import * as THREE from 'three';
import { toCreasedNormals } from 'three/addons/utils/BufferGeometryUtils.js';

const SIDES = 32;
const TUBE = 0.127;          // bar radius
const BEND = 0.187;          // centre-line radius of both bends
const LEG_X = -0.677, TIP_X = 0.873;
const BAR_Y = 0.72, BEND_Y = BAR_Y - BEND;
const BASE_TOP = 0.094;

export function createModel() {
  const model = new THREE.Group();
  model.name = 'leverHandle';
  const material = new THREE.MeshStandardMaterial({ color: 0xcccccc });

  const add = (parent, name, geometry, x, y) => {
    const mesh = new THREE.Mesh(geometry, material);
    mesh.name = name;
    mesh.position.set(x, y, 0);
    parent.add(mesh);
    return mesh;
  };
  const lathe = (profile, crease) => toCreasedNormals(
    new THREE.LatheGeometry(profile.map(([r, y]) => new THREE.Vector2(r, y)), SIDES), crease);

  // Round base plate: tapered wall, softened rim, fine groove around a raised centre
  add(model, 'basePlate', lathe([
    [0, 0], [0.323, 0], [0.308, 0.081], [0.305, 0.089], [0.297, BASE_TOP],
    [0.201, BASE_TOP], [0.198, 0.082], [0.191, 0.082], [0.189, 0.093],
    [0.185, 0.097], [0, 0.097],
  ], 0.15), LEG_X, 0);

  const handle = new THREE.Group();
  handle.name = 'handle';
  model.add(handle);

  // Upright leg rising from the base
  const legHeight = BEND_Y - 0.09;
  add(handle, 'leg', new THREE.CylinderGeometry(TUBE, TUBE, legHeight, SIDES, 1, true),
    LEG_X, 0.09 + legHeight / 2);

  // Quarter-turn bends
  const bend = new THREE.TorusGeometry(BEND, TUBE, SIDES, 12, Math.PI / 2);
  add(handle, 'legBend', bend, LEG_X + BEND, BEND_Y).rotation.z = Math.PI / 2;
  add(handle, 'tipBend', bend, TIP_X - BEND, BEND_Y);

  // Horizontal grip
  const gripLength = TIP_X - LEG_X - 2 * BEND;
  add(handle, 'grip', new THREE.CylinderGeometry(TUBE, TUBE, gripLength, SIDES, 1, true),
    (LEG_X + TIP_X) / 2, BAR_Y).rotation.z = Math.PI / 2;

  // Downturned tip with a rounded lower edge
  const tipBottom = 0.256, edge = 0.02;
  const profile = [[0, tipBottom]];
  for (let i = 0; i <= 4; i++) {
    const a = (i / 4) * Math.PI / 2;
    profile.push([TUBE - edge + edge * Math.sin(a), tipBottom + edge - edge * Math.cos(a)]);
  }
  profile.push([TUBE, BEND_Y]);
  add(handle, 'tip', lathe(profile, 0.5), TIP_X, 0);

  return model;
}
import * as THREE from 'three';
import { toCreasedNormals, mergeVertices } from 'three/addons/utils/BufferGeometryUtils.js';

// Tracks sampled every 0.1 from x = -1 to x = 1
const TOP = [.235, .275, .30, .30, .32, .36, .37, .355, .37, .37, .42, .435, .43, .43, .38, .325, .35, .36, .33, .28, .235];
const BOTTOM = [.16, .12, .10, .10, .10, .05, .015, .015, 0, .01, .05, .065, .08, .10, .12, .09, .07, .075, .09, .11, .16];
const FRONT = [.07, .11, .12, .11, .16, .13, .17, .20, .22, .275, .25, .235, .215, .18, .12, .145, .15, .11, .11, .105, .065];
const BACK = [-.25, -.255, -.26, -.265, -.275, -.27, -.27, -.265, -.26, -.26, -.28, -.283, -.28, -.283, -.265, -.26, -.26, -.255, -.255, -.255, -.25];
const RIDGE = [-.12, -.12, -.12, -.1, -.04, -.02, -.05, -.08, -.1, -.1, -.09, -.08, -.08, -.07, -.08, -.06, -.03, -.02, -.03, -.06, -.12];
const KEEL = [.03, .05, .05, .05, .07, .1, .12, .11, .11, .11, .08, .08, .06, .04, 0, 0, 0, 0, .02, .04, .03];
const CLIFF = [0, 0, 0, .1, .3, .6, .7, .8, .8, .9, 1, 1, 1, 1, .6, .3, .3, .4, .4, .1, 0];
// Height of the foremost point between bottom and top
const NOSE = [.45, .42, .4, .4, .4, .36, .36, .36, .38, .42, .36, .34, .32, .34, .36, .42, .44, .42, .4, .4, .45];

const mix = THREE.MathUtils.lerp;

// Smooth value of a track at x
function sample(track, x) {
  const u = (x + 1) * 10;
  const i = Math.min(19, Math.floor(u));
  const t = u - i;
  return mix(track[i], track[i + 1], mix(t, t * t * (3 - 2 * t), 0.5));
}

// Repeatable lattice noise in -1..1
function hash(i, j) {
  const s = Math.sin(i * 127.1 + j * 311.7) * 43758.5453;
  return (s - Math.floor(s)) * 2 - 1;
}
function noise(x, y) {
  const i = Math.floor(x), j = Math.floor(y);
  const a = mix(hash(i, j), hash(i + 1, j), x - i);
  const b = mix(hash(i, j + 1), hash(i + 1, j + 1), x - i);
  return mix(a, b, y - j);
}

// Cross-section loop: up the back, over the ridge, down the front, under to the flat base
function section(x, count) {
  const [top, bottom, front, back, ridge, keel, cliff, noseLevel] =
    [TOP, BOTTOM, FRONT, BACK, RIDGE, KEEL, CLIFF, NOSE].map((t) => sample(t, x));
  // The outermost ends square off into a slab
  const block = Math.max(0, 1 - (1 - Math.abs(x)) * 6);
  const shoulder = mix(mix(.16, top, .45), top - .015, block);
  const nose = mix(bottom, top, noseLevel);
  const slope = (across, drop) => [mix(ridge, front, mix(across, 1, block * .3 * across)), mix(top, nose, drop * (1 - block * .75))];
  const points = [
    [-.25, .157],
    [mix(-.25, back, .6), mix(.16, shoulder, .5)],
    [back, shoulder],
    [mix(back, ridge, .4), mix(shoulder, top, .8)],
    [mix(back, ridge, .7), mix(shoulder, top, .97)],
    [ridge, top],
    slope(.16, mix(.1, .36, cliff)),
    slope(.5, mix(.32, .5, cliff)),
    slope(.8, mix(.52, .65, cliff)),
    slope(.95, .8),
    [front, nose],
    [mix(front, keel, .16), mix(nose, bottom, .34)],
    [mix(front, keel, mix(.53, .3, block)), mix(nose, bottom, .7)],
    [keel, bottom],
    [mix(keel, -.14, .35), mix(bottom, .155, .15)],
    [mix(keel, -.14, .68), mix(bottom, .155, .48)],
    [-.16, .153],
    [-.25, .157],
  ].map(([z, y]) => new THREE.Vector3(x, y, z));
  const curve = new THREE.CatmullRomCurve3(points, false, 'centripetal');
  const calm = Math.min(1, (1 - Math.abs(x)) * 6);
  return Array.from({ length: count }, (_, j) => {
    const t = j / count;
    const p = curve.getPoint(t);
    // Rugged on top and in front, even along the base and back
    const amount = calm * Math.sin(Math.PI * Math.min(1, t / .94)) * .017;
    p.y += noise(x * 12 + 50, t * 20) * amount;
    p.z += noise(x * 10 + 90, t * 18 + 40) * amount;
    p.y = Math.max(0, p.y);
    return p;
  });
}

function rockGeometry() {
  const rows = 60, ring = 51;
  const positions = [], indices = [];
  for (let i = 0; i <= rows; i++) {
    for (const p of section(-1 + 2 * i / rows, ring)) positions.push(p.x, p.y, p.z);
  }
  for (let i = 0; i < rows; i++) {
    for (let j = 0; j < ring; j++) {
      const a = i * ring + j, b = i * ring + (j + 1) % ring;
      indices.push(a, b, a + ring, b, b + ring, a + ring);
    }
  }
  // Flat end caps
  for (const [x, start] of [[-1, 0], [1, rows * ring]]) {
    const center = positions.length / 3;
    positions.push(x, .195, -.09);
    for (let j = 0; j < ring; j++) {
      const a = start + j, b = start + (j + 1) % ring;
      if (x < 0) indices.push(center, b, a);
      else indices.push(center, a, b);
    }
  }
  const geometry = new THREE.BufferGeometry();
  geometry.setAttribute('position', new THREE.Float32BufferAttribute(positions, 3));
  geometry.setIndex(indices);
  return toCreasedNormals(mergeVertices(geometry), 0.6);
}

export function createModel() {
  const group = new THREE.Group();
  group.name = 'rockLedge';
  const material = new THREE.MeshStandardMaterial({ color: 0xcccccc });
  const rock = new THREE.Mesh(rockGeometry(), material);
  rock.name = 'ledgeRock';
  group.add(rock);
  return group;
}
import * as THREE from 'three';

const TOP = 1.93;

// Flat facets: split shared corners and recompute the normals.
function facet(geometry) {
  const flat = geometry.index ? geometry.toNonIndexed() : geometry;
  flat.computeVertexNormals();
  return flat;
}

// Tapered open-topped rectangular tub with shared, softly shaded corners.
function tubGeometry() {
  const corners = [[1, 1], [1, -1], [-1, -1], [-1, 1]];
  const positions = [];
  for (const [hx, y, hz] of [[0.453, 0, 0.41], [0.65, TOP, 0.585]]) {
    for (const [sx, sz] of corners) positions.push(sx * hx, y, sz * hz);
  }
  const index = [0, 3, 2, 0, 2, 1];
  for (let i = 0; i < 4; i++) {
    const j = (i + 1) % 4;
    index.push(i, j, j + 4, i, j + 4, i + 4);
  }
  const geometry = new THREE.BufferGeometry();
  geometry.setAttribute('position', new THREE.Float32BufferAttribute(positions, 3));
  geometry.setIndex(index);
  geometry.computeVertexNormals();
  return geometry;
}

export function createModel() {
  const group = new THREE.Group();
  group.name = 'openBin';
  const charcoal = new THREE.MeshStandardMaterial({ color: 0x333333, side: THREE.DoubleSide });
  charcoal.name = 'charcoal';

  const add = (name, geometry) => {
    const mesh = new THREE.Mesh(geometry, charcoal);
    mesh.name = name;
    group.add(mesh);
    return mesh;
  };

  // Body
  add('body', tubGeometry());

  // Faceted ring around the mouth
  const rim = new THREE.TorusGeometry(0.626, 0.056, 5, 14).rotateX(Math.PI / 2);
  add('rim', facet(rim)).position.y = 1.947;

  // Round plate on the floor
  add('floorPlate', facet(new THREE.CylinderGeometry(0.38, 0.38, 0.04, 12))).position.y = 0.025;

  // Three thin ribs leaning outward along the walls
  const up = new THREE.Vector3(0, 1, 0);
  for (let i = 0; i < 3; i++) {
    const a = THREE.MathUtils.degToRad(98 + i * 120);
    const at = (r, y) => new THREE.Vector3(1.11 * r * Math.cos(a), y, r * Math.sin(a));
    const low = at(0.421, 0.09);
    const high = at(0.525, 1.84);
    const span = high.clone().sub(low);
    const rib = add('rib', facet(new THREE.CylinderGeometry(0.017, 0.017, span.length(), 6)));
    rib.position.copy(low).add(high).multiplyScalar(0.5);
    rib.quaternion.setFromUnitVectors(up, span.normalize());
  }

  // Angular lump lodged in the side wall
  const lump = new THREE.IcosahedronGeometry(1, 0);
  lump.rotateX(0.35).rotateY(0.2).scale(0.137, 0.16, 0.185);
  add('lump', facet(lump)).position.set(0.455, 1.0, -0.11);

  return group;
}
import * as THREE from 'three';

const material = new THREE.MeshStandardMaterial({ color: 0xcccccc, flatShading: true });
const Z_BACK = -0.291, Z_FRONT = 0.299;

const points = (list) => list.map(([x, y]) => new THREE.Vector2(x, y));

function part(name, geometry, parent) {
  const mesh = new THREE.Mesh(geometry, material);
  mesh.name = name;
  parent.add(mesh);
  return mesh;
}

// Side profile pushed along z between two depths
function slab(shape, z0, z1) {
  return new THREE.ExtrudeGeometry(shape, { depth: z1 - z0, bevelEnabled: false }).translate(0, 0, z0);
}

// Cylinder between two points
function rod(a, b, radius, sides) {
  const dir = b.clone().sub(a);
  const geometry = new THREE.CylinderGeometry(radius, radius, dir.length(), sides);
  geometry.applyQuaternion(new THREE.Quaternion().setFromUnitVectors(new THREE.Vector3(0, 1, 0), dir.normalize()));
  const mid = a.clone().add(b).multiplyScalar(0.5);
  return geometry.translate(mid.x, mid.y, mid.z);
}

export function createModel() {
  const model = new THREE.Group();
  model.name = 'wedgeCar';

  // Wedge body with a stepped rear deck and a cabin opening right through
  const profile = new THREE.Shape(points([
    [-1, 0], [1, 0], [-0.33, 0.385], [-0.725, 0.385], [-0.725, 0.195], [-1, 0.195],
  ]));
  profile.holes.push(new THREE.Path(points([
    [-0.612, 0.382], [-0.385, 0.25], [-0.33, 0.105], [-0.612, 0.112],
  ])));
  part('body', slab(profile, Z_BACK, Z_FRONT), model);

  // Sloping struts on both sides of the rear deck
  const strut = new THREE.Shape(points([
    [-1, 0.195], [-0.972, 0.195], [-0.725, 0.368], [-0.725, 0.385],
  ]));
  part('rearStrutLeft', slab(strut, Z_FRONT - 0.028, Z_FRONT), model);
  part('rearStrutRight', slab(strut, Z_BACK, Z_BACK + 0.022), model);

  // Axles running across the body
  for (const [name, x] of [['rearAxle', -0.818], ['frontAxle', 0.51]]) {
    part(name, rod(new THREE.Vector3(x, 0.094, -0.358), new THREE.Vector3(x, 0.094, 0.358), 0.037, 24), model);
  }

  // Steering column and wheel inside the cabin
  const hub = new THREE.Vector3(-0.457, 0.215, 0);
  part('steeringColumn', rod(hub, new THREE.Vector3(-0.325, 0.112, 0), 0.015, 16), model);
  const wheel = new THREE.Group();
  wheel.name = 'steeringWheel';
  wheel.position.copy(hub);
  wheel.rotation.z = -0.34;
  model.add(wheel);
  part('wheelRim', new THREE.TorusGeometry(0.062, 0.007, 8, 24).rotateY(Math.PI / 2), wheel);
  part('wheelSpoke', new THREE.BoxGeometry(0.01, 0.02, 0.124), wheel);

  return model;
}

_Task objective_.
What is the number of lines in the listing that contain the word "MeshStandardMaterial"? Give that number and nothing else.

_Problem solution_.
4